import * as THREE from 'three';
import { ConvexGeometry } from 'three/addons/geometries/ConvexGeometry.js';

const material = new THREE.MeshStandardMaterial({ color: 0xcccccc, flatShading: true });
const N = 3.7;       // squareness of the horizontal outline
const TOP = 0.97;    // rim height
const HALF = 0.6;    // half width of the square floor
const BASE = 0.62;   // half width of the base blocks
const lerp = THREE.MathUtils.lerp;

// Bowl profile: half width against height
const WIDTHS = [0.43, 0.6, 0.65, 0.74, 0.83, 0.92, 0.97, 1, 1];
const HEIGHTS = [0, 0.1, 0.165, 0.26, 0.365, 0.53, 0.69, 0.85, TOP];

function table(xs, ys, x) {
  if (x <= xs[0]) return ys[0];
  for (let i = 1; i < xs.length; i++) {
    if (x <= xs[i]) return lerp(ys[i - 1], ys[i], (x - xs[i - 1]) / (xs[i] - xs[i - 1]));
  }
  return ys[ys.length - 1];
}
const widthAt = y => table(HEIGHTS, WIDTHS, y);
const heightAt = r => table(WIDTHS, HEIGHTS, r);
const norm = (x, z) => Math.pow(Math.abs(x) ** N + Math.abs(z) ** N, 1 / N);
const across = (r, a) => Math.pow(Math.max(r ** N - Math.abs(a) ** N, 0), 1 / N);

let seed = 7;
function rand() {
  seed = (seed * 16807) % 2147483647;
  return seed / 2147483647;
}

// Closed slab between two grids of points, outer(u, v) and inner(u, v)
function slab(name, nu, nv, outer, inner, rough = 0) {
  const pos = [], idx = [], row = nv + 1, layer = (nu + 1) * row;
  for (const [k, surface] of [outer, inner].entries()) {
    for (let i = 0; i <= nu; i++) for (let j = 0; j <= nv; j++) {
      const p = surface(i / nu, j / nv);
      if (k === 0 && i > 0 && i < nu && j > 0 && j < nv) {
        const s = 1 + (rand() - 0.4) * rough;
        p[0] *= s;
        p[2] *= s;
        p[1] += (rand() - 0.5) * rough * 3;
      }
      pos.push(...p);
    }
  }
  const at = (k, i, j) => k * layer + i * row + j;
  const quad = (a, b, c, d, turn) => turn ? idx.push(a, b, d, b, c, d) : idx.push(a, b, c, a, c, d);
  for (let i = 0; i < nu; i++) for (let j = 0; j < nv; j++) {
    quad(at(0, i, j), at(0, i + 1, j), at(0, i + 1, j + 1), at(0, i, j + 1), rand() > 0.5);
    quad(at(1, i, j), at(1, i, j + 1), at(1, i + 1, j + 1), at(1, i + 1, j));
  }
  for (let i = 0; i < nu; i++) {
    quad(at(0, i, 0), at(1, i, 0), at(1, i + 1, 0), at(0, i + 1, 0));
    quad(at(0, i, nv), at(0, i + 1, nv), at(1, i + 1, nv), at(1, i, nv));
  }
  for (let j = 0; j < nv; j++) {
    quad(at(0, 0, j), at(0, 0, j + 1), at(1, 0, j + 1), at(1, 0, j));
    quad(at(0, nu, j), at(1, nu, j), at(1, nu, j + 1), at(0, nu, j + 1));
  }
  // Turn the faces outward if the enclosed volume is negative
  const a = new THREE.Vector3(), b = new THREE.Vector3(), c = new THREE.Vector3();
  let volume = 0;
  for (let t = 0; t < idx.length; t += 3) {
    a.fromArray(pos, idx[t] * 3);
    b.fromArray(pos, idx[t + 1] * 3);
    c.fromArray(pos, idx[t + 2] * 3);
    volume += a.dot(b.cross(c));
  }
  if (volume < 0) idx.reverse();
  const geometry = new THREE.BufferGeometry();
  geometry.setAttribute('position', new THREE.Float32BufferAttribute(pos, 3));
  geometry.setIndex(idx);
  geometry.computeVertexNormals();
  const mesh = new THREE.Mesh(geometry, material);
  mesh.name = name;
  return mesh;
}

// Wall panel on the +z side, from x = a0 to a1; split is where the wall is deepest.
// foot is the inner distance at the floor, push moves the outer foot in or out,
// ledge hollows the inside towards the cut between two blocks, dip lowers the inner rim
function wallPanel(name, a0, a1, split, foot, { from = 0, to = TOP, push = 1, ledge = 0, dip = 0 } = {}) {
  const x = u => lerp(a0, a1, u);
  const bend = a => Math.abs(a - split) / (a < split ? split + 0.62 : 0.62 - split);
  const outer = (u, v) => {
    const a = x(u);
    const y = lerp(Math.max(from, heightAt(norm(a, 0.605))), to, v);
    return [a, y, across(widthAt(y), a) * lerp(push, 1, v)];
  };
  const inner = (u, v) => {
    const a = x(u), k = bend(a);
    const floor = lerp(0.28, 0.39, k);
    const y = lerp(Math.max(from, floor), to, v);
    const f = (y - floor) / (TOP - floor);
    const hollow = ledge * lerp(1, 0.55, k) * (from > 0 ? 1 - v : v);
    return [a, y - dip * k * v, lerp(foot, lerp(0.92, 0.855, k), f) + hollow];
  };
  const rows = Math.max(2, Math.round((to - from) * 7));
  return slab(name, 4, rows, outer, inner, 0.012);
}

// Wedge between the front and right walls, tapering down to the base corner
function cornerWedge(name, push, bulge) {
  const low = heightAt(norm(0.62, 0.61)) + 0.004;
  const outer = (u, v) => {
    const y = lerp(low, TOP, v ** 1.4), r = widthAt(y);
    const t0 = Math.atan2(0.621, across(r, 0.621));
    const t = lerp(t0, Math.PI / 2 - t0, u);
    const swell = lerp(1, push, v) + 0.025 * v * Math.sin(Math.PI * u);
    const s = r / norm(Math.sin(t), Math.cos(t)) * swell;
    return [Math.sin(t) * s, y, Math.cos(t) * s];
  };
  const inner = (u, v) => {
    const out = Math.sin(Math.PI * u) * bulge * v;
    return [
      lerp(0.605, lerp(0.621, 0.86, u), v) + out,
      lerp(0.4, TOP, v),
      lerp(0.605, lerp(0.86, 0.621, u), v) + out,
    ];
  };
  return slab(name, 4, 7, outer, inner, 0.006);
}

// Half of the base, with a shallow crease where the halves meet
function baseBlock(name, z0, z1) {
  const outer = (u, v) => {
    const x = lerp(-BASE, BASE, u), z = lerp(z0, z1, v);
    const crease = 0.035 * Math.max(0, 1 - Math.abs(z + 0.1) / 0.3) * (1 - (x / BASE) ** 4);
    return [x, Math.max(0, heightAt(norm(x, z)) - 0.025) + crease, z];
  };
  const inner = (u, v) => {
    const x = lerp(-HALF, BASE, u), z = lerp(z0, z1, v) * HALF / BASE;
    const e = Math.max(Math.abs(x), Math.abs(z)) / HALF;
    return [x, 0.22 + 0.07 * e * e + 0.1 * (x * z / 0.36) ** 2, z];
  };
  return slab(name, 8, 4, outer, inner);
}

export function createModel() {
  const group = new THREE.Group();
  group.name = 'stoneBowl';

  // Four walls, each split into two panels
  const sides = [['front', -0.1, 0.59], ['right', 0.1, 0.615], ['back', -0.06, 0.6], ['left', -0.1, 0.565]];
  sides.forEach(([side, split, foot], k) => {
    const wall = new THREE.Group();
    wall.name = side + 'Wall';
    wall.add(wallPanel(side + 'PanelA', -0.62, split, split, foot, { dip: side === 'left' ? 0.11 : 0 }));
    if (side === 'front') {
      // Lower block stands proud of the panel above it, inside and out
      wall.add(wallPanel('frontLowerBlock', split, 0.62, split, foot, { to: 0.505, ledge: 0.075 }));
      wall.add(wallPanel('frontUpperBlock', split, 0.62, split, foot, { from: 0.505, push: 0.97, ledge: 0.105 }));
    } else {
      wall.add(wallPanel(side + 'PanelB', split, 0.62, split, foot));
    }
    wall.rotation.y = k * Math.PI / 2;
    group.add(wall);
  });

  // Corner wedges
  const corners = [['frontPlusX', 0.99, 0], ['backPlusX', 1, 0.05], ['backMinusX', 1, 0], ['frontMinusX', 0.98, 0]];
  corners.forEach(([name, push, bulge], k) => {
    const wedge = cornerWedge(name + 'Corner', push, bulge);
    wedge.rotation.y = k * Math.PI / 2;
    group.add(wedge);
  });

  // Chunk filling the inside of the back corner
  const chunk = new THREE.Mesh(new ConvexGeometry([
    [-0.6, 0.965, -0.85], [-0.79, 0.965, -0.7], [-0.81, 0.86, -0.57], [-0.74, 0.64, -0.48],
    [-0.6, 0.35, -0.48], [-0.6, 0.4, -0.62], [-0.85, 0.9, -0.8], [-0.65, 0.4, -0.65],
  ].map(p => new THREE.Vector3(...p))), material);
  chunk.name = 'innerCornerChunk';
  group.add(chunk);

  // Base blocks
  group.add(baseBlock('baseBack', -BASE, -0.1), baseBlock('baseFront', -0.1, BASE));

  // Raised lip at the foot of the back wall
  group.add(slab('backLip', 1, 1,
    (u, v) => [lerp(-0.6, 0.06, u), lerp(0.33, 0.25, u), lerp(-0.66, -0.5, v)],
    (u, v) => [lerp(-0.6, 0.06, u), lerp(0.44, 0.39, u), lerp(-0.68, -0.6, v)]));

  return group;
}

• **Task prompt**
Determine the number of lines in the data that contain "floor" as a word or string, and state only that number.

• **Answer to the exercise**
5